Because this process would be messy, real world central banks would use a much more subtle process, involving signaling. They will signal the desire for 10% higher NGDP though various mechanisms–a higher inflation target, a lower exchange rate, or most commonly, a lower fed funds target rate. If credible, this signal will boost AD. To some that seems like handwaving (the inflation target more so than the interest rate.) It’s actually an implied commitment to provide 10% more base money at that future date when NGDP is 10% higher. But in that case the cause of the higher NGDP (more cash in the long run) seems to occur after the effect (higher NGDP growth.) To many people, that is deeply disturbing. An observant reader will have noticed that cause doesn’t actually follow effect in this case, the true cause of everything is a sudden expectation that future levels of currency will rise by 10%. So cause actually does precede effect.

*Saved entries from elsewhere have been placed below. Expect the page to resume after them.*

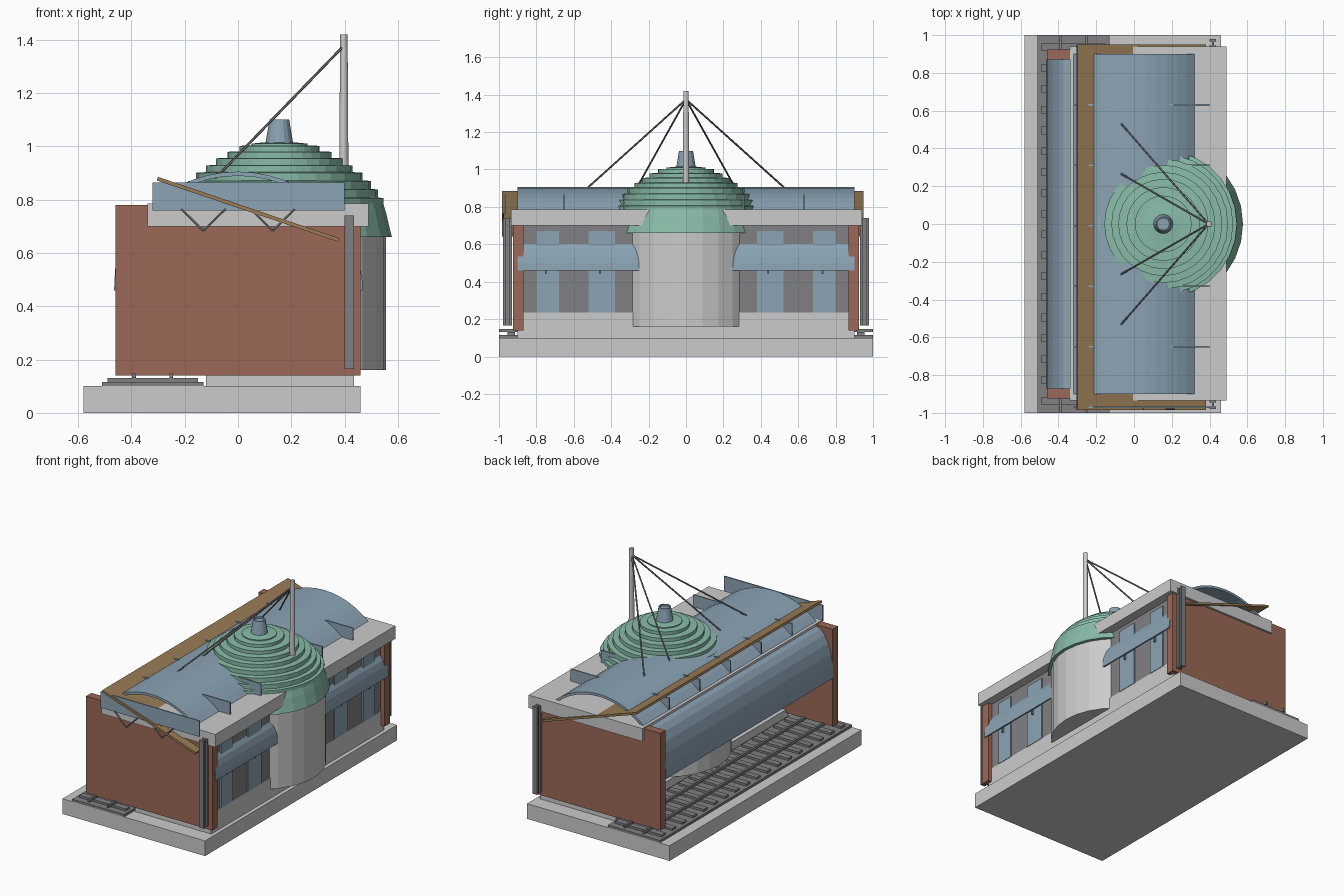
import bpy, math
from mathutils import Vector

if "Cube" in bpy.data.objects:
    bpy.data.objects.remove(bpy.data.objects["Cube"])


def material(name, rgb):
    m = bpy.data.materials.new(name)
    m.diffuse_color = (*rgb, 1)
    m.use_nodes = True
    m.node_tree.nodes["Principled BSDF"].inputs["Base Color"].default_value = m.diffuse_color
    return m


BRICK = material("brick", (0.33, 0.14, 0.095))
BLUE = material("blue_metal", (0.26, 0.37, 0.46))
GREEN = material("copper_green", (0.25, 0.50, 0.39))
WOOD = material("wood", (0.32, 0.20, 0.09))
DARK = material("dark_grey", (0.22, 0.22, 0.23))


def mesh(name, verts, faces, mat=None):
    me = bpy.data.meshes.new(name)
    me.from_pydata(verts, [], faces)
    me.update()
    ob = bpy.data.objects.new(name, me)
    bpy.context.collection.objects.link(ob)
    if mat:
        me.materials.append(mat)
    return ob


def box(name, x0, x1, y0, y1, z0, z1, mat=None):
    v = [(x, y, z) for x in (x0, x1) for y in (y0, y1) for z in (z0, z1)]
    f = [(0, 1, 3, 2), (4, 6, 7, 5), (0, 4, 5, 1), (2, 3, 7, 6), (0, 2, 6, 4), (1, 5, 7, 3)]
    return mesh(name, v, f, mat)


def sheet(name, profile, y0, y1, mat, thick=0.012):
    # curved sheet: x/z profile (left to right, outside up) drawn along y
    n = len(profile)
    v = [(x, y, z) for y in (y0, y1) for x, z in profile]
    f = [(i, i + 1, n + i + 1, n + i) for i in range(n - 1)]
    ob = mesh(name, v, f, mat)
    mod = ob.modifiers.new("thickness", 'SOLIDIFY')
    mod.thickness = thick
    mod.offset = -1
    return ob


def lathe(name, profile, cx, cy, n, mat=None):
    # r/z profile turned about a vertical axis, capped at both ends
    v = [(cx + r * math.cos(2 * math.pi * k / n), cy + r * math.sin(2 * math.pi * k / n), z)
         for r, z in profile for k in range(n)]
    f = [(j * n + k, j * n + (k + 1) % n, (j + 1) * n + (k + 1) % n, (j + 1) * n + k)
         for j in range(len(profile) - 1) for k in range(n)]
    f.append(tuple(reversed(range(n))))
    f.append(tuple(range((len(profile) - 1) * n, len(profile) * n)))
    return mesh(name, v, f, mat)


def rod(name, a, b, r, mat=None, n=6):
    a, b = Vector(a), Vector(b)
    d = b - a
    ob = lathe(name, [(r, 0), (r, d.length)], 0, 0, n, mat)
    ob.rotation_euler = d.to_track_quat('Z', 'Y').to_euler()
    ob.location = a
    return ob


# ground slab, platform and track
box("base", -0.58, 0.46, -1, 1, 0, 0.10)
box("platform", -0.12, 0.435, -0.9, 0.9, 0.10, 0.16)
box("track_bed", -0.51, -0.13, -1, 1, 0.10, 0.116, DARK)
for i in range(18):
    y = -0.935 + i * 0.11
    box("sleeper", -0.49, -0.15, y - 0.02, y + 0.02, 0.116, 0.13, DARK)
for x in (-0.39, -0.25):
    box("rail", x - 0.007, x + 0.007, -1, 1, 0.13, 0.147, DARK)

# street wall with doors
box("low_wall", 0.39, 0.435, -0.88, 0.88, 0.155, 0.235)
box("dark_wall", 0.40, 0.43, -0.88, 0.88, 0.235, 0.705, DARK)

# parts mirrored on both ends
for s in (-1, 1):
    a, b = sorted((s * 0.87, s * 0.925))
    box("end_wall", -0.46, 0.46, a, b, 0.14, 0.78, BRICK)
    # H-section corner post
    for c in (0.938, 0.972):
        box("post_flange", 0.40, 0.435, s * c - 0.007, s * c + 0.007, 0.165, 0.74, DARK)
    box("post_web", 0.412, 0.423, s * 0.955 - 0.012, s * 0.955 + 0.012, 0.165, 0.74, DARK)
    for c, w in ((0.45, 0.07), (0.74, 0.06)):
        box("door", 0.425, 0.438, s * c - w, s * c + w, 0.235, 0.67, BLUE)
        box("door_bracket", 0.438, 0.45, s * c - 0.015, s * c - 0.005, 0.44, 0.475, DARK)
    a, b = sorted((s * 0.2, s * 0.9))
    sheet("front_awning", [(0.425, 0.61), (0.448, 0.575), (0.46, 0.535), (0.466, 0.50), (0.468, 0.46)],
          a, b, BLUE, 0.01)

# awning over the track
pts = [(-0.34 - 0.125 * math.sin(t), 0.46 + 0.31 * math.cos(t))
       for t in [math.pi / 2 * (1 - i / 6) for i in range(7)]]
sheet("track_awning", pts, -0.87, 0.87, BLUE, 0.01)

# flat roof and barrel roof
box("flat_roof", -0.34, 0.49, -0.935, 0.94, 0.70, 0.785)
half = math.asin(0.325 / 0.487)
arc = [(0.487 * math.sin(t), 0.418 + 0.487 * math.cos(t))
       for t in [-half + 2 * half * i / 12 for i in range(13)]]
sheet("barrel_roof", arc, -0.9, 0.9, BLUE, 0.016)

# sloping timber sheet through the roof
sheet("timber_sheet", [(-0.30, 0.885), (0.38, 0.655)], -0.985, 0.95, WOOD, 0.014)

# roof fins with V braces
for i in range(6):
    y = -0.97 + 0.32 * i
    box("roof_fin", -0.32, 0.40, y - 0.004, y + 0.004, 0.76, 0.865, BLUE)
    for cx in (-0.13, 0.13):
        for d in (-0.083, 0.083):
            rod("fin_brace", (cx, y - 0.008, 0.683), (cx + d, y - 0.008, 0.765), 0.005, DARK)

# drum and stepped dome
lathe("drum", [(0.40, 0.16), (0.40, 0.665)], 0.155, 0, 28)
rings = [(0.422, 0.66), (0.412, 0.70), (0.402, 0.745), (0.39, 0.785), (0.37, 0.818), (0.343, 0.85), (0.312, 0.882),
         (0.275, 0.912), (0.238, 0.938), (0.195, 0.965), (0.15, 0.988), (0.105, 1.01)]
prof = [rings[0]]
for i in range(1, len(rings)):
    (r0, z0), (r1, z1) = rings[i - 1], rings[i]
    if i > 3:
        # each ring stands upright, then slopes in under the next
        prof += [(r0, z0 + 0.62 * (z1 - z0)), (r1 - 0.006, z1 - 0.004), (r1, z1)]
        prof[-2] = (r1, z1 - 0.3 * (z1 - z0))
    else:
        prof.append((r1, z1))
prof.append((0.055, 1.015))
lathe("dome", prof, 0.155, 0, 28, GREEN)
lathe("lantern", [(0.053, 1.005), (0.037, 1.10), (0.03, 1.10), (0.03, 1.09)], 0.155, 0, 16, BLUE)

# mast and stay cables
lathe("mast", [(0.018, 0.78), (0.014, 1.42)], 0.397, 0, 12)
for y in (-0.54, -0.27, 0.27, 0.54):
    rod("stay_cable", (0.395, 0, 1.375), (-0.085, y * 1.02, 0.88), 0.005, DARK)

My hunch is that the MMTers are fooled by this process. They probably have a better understanding of modern central banking than most non-MMTers, certainly better than mine. They see the central bank targeting rates, and when the target changes, there is often almost no immediate change in the monetary base. Instead, things like loans may pick up. To prevent the interest rate from deviating from the target, the central bank is virtually forced to respond to those bank actions by adding more reserves. This makes the monetary base seem endogenous, and in the extremely short run it is, at least under modern central bank practices. In the future, the advent of IOR may make central banking resemble the MMTers model even more closely.
Nevertheless, even though money seems endogenous, it actually isn’t. A permanent peg of the interest rate would leave prices unanchored, or indeterminate. Thus the central bank moves rates around in a fashion that will eventually move the monetary base around in a fashion that will tend to keep P and NGDP on the target growth path. So the base is actually doing all the heavy lifting, even though the specific procedure used by central banks makes it seem like the tail of the dog.
That’s why it’s so important to do thought experiments with monetary regimes lacking a banking system. This allows us to first work out the basic principles of what determines the price level, i.e. what determines the value of money. Once we’ve done that we can ask whether adding banking actually changes anything fundamental. I say it doesn’t, but obviously the MMTers disagree.
Still it seems to me that anyone attacking my position first needs to develop a model of the price level (not inflation, but the level of prices.) I’m convinced that only the QTM can do this, and still explain why Australia and Canada have similar price levels but Canada has more than 5 times as large government liabilities. My answer is that both countries have similar currency stocks (per capita.) And it’s the currency stock that matters; not total government liabilities.
The best way to understand modern sophisticated central banking is to study the most primitive monetary system possible–a medieval king debasing his money in a country lacking banks. The causal chain between debasement and inflation is no different from the causal chain between OMPs of T-securities and inflation, at least in the long run when nominal rates rise above zero.